    Micro-credentials are perfectly suited to today’s business environment, one where skills and career paths are constantly changing. Micro-credential learning programs are flexible, fast and focused. They’re competency based. They’re short-cycle upskilling programs that are becoming industry recognized. And they provide proof of learning outcomes and competency – a strong selling feature for employers.

    All SEEC graduates – regardless of which program they enrol in – receive a micro-credential or several micro-credentials, which are smaller modules of learning built around specific knowledge, skills or competencies.

    SEEC provides two types of digital credentials: Badges and Certificates. Badges are provided for the skills an earner acquires in a course such as Project Management or Presentation Effectiveness. There are two types of badges based on the level of skill they signify: Foundational and Advanced. A Foundational badge signifies that a learner has gained information and insights into new skills and how they relate to their work. An Advanced badge shows the learner has also been able to apply the knowledge at an organizational level through assignments, case studies or group projects.

    Select programs, such as the Certificate in Leadership Skills for Supervisors and Front-Line Managers or the Masters Certificate in Analytics for Leaders, allow learners to stack badges to earn a Certificate or a Masters Certificate. This occurs when a participant completes a longer course of sequential learning that may comprise several badges that are stacked together to achieve mastery.

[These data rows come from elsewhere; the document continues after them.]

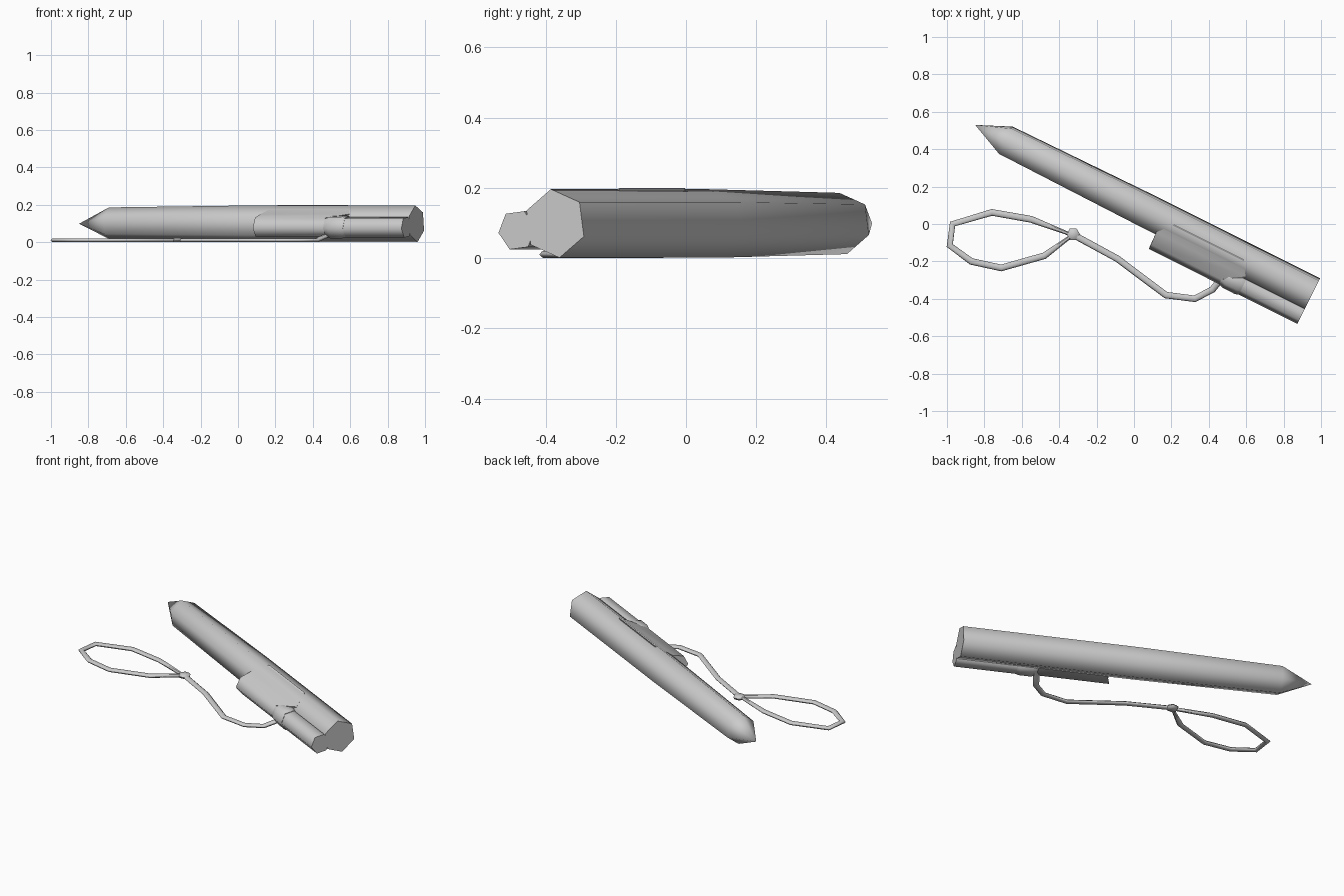
import bpy, bmesh
from math import cos, sin, radians
from mathutils import Vector

cube = bpy.data.objects.get("Cube")
if cube:
    bpy.data.objects.remove(cube)

grey = bpy.data.materials.new("plain grey")
grey.use_nodes = True
GREY = (0.6, 0.6, 0.6, 1)
grey.diffuse_color = GREY
grey.node_tree.nodes["Principled BSDF"].inputs["Base Color"].default_value = GREY

# Barrel frame: s runs from the rear end to the tip, v runs sideways
REAR = Vector((0.954, -0.3725, 0))
AXIS = Vector((-0.894, 0.4474, 0))
SIDE = Vector((0.4474, 0.894, 0))


def place(s, v, z):
    return REAR + AXIS * s + SIDE * v + Vector((0, 0, z))


def hexagon(s, v, z, r, turn):
    angles = [radians(turn + 60 * k) for k in range(6)]
    return [place(s, v + r * cos(a), z + r * sin(a)) for a in angles]


def finish(ob, angle=65):
    bpy.ops.object.select_all(action='DESELECT')
    ob.select_set(True)
    bpy.context.view_layer.objects.active = ob
    if ob.type == 'CURVE':
        bpy.ops.object.convert(target='MESH')
        ob = bpy.context.object
    bpy.ops.object.shade_smooth_by_angle(angle=radians(angle))


def loft(name, rings):
    """Skin a row of equal-sized rings and close both ends."""
    bm = bmesh.new()
    rows = [[bm.verts.new(p) for p in ring] for ring in rings]
    n = len(rows[0])
    for a, b in zip(rows, rows[1:]):
        for i in range(n):
            j = (i + 1) % n
            bm.faces.new((a[i], a[j], b[j], b[i]))
    bm.faces.new(rows[0])
    bm.faces.new(rows[-1])
    bmesh.ops.remove_doubles(bm, verts=bm.verts, dist=0.0005)
    bmesh.ops.recalc_face_normals(bm, faces=bm.faces)
    me = bpy.data.meshes.new(name)
    bm.to_mesh(me)
    bm.free()
    me.materials.append(grey)
    ob = bpy.data.objects.new(name, me)
    bpy.context.collection.objects.link(ob)
    finish(ob)


# Hexagonal barrel, tapering to a pointed tip
loft("barrel", [hexagon(s, 0, 0.0985, r, 38) for s, r in
                ((0, 0.0985), (1.0, 0.0985), (1.833, 0.088), (2.017, 0.0001))])

# Small tube beside the barrel, with the sleeve that holds the cord
loft("side_tube", [hexagon(s, -0.122, 0.079, 0.059, 7) for s in (0, 0.4)])
loft("cord_sleeve", [hexagon(s, -0.122, 0.081, r, 7) for s, r in
                     ((0.35, 0.060), (0.37, 0.066), (0.44, 0.066), (0.47, 0.056))])

# Clip housing: (v, z, rear s, front s) for each long edge
edges = [(0.0, 0.199, 0.41, 0.827), (-0.08, 0.150, 0.36, 0.894),
         (-0.150, 0.130, 0.47, 0.89), (-0.178, 0.075, 0.47, 0.89),
         (-0.143, 0.030, 0.47, 0.89), (-0.03, 0.035, 0.47, 0.85)]
loft("clip_housing", [[place(e[k], e[0], e[1]) for e in edges] for k in (2, 3)])


# Cord lying on the ground
def cord(name, points, cyclic=False):
    cu = bpy.data.curves.new(name, 'CURVE')
    cu.dimensions = '3D'
    cu.bevel_depth = 0.018
    cu.bevel_resolution = 1
    cu.use_fill_caps = True
    sp = cu.splines.new('POLY')
    sp.points.add(len(points) - 1)
    for p, (x, y, z) in zip(sp.points, points):
        p.co = (x, y, z, 1)
    sp.use_cyclic_u = cyclic
    cu.materials.append(grey)
    ob = bpy.data.objects.new(name, cu)
    ob.scale.z = 0.6
    ob.location.z = 0.0105
    bpy.context.collection.objects.link(ob)
    finish(ob)


lead = [(0.51, -0.25, 0.06), (0.46, -0.30, 0.03), (0.42, -0.35, 0), (0.325, -0.40, 0),
        (0.17, -0.38, 0), (-0.09, -0.185, 0), (-0.32, -0.06, 0)]
loop = [(-0.33, -0.06, 0), (-0.55, 0.025, 0), (-0.76, 0.062, 0), (-0.97, 0.0, 0),
        (-0.985, -0.115, 0), (-0.87, -0.20, 0), (-0.71, -0.235, 0), (-0.48, -0.17, 0)]
cord("cord_lead", lead)
cord("cord_loop", loop, cyclic=True)

# Knot where the lead meets the loop
loft("cord_knot", [[Vector((-0.325 + r * cos(radians(60 * k)),
                            -0.055 + r * sin(radians(60 * k)), z)) for k in range(6)]
                   for z, r in ((0.001, 0.03), (0.012, 0.036), (0.022, 0.026))])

    Once participants complete a particular course or program, they receive secure, verifiable digital information about the qualifications they’ve earned. That information – which is the micro-credential – is an encrypted symbol acknowledging that the person displaying it has successfully completed a course and acquired a new skill that directly relates to their employability. The credential is stored in a blockchain-encrypted digital wallet, making it easily shareable on your online profile as well as making it easy for employers to verify your qualifications and professional development.

    Since micro-credentials represent highly responsive, just-in-time learning, they are rapidly growing in popularity and acceptance. However, where SEEC is really in the vanguard is in partnering with corporations and associations to provide micro-credential learning. SEEC was the lead partner along with a multi-disciplinary group of York University faculties that recently won funding to establish a new online micro-credentials training program in digital fluency and organizational transformation for people working in the non-profit and social innovation sectors. SEEC also recently partnered with Microsoft to offer Microsoft-certified training in data science and artificial intelligence.

    With micro-credentials, more business people will be able to upgrade their employment-related skills quickly and efficiently as they navigate their career journey. Micro-credentials are helping to close the skills gap that many companies experience. And they are the type of learning built for the digital generation – bite-sized, anywhere/anytime, with results that can be measured quickly and accurately. In short, they’re a win for our customers; a win for our partners; and win for employers.

    Forbes Magazine heralded micro-credentials last year as “small but mighty” and said they would play a significant role in the future of work. The evidence so far supports that prediction.

    Rami Mayer
    Executive Director, Schulich Executive Education Centre

  • Rami Mayer, Executive Director of the Schulich Executive Education Centre
    Rami Mayer, Executive Director of the Schulich Executive Education Centre